Mass. rethinking plans for wood-burning power plants
Opponents seek to place limits on emissions
The Patrick administration is rethinking its support of wood-burning power plants, a key element of its long-term strategy to wean the state off fossil fuels.
Wood, also known as biomass, has long been part of the state’s portfolio of renewable energy sources, along with solar, wind, and geothermal.
But some environmental activists say biomass plants could lead to the clear cutting of forests while pumping more carbon dioxide into the air than coal plants, adding to global warming. That criticism has ramped up recently in Western Massachusetts.
The administration has already invested $1 million to jump-start four proposed wood-burning plants in Russell, Greenfield, Springfield, and Pittsfield as it tries to meet the goal of producing 15 percent of the state’s energy needs from renewable sources by 2020.
State Environmental Affairs Secretary Ian Bowles says the administration now wants more information about the possible negative effects of the wood-burning plants.
“Difficult questions about biomass have arisen in the past year,’’ Bowles said. “We are asking those hard questions and asking them in a way that no other states have asked them.’’
Bowles said he wants more information about the greenhouse gases the plants emit and how they can be operated while also maintaining forests. Bowles is ordering a six-month study of the issue as the Department of Energy Resources develops new regulations for biomass facilities.

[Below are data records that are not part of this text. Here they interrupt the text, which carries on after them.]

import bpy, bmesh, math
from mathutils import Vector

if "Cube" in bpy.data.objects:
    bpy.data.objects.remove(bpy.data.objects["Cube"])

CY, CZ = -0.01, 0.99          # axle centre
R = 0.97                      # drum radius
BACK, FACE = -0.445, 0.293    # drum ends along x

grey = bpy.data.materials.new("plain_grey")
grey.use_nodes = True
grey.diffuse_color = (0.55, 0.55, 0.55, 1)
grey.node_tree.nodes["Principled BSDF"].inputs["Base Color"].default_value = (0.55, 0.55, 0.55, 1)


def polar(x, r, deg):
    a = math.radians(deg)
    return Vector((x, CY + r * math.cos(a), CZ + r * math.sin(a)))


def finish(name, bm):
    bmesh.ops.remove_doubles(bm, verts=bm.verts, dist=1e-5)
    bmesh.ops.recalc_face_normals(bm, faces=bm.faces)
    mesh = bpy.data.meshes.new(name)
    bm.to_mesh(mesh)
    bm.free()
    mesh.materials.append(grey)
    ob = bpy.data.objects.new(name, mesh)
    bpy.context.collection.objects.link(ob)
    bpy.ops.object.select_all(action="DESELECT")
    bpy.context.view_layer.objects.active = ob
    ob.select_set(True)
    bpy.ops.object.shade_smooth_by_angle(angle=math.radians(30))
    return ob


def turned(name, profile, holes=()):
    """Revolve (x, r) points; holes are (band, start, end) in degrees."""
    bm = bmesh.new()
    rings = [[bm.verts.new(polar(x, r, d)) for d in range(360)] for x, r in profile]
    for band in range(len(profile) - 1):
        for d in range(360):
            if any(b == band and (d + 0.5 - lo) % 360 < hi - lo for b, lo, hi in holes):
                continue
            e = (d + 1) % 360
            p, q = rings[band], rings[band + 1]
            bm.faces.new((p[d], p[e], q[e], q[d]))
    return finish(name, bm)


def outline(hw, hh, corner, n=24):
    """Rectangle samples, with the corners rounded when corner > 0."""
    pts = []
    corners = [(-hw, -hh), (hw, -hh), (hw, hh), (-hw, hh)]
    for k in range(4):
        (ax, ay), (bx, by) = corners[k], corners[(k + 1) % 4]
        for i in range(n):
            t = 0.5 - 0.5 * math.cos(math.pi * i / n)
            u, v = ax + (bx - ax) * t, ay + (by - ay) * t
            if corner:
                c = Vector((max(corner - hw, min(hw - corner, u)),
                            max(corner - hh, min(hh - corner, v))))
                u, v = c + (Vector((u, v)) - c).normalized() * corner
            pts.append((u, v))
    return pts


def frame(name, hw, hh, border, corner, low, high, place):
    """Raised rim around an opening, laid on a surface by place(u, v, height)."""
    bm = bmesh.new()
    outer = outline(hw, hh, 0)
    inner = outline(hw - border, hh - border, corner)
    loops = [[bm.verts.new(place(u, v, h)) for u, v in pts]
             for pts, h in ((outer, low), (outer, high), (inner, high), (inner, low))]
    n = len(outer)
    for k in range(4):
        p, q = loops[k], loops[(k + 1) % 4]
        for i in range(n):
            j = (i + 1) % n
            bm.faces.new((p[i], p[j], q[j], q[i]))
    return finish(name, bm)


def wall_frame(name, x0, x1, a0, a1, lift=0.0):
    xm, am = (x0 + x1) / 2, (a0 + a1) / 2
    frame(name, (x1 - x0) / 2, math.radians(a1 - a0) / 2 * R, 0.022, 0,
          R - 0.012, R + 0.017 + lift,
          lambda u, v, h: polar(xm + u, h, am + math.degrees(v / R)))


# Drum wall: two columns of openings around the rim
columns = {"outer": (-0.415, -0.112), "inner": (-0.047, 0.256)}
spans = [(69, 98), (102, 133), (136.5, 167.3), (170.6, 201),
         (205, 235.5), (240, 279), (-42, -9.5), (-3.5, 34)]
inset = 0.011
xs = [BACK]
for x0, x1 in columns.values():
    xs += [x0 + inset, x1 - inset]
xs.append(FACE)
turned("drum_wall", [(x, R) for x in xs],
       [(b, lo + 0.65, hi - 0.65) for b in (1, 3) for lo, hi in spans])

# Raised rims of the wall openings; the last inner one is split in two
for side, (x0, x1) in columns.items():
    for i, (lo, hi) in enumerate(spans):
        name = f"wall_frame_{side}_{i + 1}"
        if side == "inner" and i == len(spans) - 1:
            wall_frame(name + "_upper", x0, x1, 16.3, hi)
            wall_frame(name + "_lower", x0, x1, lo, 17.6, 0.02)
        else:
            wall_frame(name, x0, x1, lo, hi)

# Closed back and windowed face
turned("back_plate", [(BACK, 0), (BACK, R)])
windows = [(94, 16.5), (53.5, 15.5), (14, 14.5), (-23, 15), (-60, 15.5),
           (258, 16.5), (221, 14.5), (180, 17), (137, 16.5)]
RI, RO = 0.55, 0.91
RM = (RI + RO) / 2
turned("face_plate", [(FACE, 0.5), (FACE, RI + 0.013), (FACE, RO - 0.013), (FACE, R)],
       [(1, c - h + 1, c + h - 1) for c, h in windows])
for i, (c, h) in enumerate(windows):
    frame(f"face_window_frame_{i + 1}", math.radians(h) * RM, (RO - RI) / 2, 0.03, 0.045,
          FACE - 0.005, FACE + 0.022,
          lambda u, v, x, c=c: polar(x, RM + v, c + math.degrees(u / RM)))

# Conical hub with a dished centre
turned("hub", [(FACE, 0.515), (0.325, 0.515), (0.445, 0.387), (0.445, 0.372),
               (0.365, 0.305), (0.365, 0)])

Biomass technology was included with solar and wind energy when the state developed its “renewable portfolio standard’’ in 2002. The portfolio requires utilities and other electricity suppliers to deliver an increasing percentage of renewable energy to their customers - a move designed to provide financial incentives for developers of green energy sources in Massachusetts.
But Meg Sheehan, an attorney based in Cambridge, calls biomass “a false solution to the climate change crisis.’’
“They are trying to convince the public that this is clean and green when it is neither,’’ she said. “It is an incinerator that burns wood.’’
Sheehan is pushing a ballot question that would severely restrict the amount of carbon dioxide the plants can emit. If supporters can gather enough signatures, the question would appear on the 2010 ballot.
Other opponents of wood-burning plants include Dr. James Wang, president of the Hampden District Medical Society. He released a letter last month saying the proposed biomass plant in Russell presents “an unacceptable threat to the health of the citizens of the Pioneer Valley.’’
Biomass plant owners say it’s unfair to lump in wood-burning plants with coal-burning plants.
They argue that every megawatt of power produced by wood-burning plants replaces a megawatt produced by a coal plant. They also argue that unlike coal, trees left standing can absorb the carbon dioxide released when wood is burned. And the trees cut down for fuel can be replanted.
Bowles said the state is planning a public meeting in Western Massachusetts in late November to hear concerns about the biomass plants. He said he expects the state to eventually approve stricter regulations on the plants.